### WHAT IS REQUIRED
Scanning the entries below, copy every line that contains the word "radians".

-------- DATASET RECORDS --------

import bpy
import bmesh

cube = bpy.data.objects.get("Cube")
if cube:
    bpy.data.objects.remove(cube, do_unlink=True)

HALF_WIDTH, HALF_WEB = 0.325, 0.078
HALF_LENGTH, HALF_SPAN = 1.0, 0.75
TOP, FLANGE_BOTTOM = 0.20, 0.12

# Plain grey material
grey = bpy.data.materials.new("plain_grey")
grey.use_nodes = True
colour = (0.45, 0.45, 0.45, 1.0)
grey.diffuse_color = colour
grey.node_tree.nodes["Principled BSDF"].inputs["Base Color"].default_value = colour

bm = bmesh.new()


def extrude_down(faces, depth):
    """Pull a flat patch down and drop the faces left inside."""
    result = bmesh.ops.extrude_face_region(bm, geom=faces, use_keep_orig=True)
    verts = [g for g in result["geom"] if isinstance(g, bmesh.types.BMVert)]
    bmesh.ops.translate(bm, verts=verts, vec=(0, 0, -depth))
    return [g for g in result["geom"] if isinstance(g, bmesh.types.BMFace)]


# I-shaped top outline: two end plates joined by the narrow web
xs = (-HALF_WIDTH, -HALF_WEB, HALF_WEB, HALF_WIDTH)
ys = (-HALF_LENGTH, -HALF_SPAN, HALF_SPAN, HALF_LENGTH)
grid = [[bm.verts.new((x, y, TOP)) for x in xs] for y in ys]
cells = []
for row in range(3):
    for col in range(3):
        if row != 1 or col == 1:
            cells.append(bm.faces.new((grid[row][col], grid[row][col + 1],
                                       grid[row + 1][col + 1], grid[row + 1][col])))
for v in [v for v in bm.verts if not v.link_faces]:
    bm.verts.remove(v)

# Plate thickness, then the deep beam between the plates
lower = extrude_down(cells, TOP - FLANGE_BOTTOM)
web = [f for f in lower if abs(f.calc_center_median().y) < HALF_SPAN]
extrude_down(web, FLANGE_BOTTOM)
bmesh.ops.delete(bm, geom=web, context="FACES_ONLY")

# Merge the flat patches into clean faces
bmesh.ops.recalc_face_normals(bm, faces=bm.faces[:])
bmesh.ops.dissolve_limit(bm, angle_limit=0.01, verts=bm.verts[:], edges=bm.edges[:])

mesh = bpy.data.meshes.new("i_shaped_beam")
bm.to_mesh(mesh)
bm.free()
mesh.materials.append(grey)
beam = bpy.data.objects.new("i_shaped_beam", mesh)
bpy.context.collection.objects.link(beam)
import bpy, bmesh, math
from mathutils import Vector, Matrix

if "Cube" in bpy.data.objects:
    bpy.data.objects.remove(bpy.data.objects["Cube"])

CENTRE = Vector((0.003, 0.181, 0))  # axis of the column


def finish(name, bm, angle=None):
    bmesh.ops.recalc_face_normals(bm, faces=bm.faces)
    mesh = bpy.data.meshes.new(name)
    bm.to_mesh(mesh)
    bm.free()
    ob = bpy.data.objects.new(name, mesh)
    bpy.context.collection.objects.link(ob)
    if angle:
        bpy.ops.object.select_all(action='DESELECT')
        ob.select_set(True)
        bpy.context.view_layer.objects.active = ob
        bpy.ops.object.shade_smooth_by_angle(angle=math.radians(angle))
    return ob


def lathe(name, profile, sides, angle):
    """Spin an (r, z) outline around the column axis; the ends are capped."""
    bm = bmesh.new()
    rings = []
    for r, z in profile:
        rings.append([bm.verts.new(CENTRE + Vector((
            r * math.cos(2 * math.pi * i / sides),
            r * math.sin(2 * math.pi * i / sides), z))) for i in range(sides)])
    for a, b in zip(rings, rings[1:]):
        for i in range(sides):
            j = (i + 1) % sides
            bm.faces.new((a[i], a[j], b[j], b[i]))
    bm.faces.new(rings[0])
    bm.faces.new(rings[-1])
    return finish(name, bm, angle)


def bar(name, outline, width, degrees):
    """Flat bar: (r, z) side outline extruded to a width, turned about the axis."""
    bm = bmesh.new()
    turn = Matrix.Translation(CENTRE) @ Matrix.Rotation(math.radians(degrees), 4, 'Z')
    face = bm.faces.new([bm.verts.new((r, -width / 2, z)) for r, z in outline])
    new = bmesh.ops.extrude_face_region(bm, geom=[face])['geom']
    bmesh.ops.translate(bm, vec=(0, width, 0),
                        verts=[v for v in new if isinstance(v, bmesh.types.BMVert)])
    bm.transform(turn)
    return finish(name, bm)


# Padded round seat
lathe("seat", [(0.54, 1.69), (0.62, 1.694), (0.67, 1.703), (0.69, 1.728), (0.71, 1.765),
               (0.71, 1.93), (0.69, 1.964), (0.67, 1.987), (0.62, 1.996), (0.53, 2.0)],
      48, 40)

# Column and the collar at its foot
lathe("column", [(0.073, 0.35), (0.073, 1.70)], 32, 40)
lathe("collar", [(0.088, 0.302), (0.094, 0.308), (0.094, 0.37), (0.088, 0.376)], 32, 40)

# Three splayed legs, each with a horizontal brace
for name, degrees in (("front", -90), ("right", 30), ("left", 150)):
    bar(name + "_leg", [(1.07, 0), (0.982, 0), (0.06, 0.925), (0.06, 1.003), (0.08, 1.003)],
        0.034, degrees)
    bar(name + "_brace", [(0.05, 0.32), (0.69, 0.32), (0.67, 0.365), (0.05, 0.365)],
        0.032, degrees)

--------

### ANSWER FOR THE TASK
        bpy.ops.object.shade_smooth_by_angle(angle=math.radians(angle))
    turn = Matrix.Translation(CENTRE) @ Matrix.Rotation(math.radians(degrees), 4, 'Z')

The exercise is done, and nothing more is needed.